MANAMA, BAHRAIN, DEC. 22 -- Iraqi jet fighters on a rare long-distance raid today bombed and set ablaze four supertankers used for storage at Iran's Larak Island oil terminal in the Strait of Hormuz.
One of the tankers, the 564,739-ton Seawise Giant, is the world's largest.
Within hours, Iranian gunboats set out in the dark and attacked the Swedish supertanker Stena Concordia with machine-gun fire in the southern Persian Gulf, maritime salvage executives reported.
Iran, meanwhile, claimed that its forces killed or wounded 1,000 more Iraqis who tried to retake a strip of Iranian territory that the Tehran government said its forces had regained from Iraq on Monday. Iraq denied Iran's claim.
The shipping executives, who spoke on condition they not be identified, said the 273,616-ton Stena Concordia was not damaged in the Iranian attack and there were no injuries among its crew. There was no immediate word on the ship's destination. The ship had been attacked by Iranian gunboats in June.
Twenty-three tankers or freighters have been hit this month by the two warring sides of the Iran-Iraq "tanker war."
Iran retaliates for Iraqi strikes on a ship-for-ship basis, picking targets from among neutral tankers and freighters plying the southern gulf.
Iraqi pilots seldom hit the Larak and Sirri Island terminals because their jets must refuel in-flight to cover the distance to the Strait of Hormuz. All ships entering or leaving the gulf have to pass through the Strait of Hormuz.
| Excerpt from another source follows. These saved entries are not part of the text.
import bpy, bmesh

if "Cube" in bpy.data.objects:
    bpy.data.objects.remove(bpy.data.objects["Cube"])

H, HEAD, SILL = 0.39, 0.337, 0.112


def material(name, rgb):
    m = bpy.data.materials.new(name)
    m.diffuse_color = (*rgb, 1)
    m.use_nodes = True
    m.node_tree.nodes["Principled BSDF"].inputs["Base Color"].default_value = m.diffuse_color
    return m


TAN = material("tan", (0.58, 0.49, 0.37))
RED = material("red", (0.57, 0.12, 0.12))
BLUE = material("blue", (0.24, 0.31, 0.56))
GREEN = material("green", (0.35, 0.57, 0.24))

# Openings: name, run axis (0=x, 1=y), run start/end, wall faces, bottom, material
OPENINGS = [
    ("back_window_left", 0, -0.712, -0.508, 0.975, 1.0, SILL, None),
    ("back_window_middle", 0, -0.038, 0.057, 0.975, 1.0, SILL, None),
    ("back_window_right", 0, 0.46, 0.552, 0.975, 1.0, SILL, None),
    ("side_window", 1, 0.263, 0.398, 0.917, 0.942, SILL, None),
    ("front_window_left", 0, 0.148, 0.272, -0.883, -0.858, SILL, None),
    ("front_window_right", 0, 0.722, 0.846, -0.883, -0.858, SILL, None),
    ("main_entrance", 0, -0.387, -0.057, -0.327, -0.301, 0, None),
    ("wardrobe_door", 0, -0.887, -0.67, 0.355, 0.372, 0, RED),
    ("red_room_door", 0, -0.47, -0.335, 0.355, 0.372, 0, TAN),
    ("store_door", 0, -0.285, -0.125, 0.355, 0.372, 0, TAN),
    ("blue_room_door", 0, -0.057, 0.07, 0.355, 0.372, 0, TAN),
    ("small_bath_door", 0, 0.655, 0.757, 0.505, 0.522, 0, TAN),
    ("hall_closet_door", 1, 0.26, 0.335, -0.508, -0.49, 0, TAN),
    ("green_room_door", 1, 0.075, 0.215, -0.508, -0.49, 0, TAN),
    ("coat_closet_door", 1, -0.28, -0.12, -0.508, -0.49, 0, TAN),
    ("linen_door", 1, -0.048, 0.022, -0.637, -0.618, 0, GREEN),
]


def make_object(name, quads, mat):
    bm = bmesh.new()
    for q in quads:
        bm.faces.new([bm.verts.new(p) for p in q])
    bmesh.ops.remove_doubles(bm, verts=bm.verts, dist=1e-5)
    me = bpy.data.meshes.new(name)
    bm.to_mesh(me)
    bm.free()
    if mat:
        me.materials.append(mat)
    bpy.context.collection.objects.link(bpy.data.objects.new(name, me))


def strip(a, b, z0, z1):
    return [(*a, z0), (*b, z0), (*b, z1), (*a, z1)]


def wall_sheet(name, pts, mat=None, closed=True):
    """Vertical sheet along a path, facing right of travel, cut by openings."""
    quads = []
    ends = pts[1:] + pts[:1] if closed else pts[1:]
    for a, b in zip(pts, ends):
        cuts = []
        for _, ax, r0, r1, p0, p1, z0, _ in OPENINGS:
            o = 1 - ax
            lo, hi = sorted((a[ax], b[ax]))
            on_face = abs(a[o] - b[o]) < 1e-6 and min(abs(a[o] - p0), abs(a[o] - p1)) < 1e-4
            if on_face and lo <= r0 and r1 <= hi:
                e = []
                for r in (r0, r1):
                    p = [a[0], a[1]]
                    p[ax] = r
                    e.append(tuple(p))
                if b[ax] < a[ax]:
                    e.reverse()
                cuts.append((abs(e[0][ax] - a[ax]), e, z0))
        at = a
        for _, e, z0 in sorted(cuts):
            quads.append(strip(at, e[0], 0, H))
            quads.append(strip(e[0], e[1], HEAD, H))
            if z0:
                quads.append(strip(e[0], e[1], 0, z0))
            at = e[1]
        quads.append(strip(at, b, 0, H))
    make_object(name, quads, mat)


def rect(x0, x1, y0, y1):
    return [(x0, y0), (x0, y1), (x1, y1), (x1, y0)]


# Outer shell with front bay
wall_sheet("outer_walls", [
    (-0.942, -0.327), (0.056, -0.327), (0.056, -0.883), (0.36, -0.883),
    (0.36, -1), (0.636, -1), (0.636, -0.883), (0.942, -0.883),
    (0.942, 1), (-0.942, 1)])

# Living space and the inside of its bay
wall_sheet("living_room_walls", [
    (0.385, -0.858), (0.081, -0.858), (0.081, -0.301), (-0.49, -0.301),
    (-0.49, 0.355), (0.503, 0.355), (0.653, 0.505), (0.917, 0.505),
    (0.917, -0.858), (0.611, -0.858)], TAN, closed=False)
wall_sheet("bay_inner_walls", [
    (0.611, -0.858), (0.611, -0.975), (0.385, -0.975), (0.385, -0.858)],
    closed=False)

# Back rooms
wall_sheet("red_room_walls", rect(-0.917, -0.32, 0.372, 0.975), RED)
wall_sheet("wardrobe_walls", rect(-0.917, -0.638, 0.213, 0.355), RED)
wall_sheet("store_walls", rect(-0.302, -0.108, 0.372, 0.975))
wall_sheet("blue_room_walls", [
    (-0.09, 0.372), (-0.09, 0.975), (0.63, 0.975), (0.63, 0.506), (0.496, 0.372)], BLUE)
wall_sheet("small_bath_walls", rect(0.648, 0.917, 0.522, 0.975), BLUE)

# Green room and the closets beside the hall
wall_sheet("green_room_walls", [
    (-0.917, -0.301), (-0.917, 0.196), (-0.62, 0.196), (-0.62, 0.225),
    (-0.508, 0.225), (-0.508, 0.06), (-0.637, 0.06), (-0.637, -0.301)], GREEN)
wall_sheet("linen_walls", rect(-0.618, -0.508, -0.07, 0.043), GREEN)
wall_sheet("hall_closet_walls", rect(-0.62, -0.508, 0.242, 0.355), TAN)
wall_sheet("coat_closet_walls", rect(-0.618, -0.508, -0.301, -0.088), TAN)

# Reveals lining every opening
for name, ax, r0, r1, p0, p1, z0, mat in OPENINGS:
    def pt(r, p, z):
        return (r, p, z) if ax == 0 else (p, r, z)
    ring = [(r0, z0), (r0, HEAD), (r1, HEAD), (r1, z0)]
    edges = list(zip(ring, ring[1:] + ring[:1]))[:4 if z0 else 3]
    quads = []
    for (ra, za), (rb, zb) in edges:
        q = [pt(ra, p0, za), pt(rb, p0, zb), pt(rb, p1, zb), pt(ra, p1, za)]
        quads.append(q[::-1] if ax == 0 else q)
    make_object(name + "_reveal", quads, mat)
The two nations have been at war since September 1980.
Besides the Seawise Giant, the other "mother ships" hit Tuesday were identified by shipping executives and by Lloyd's Shipping Intelligence Unit of London as the 392,985-ton Cypriot-flag White Rose, the 411,508-ton Liberian-flag World Petrobras and the 457,927-ton Burmah Enterprise, a British-flag vessel.
The executives said three tankers sustained heavy damage and that there were casualties, but they did not know how many.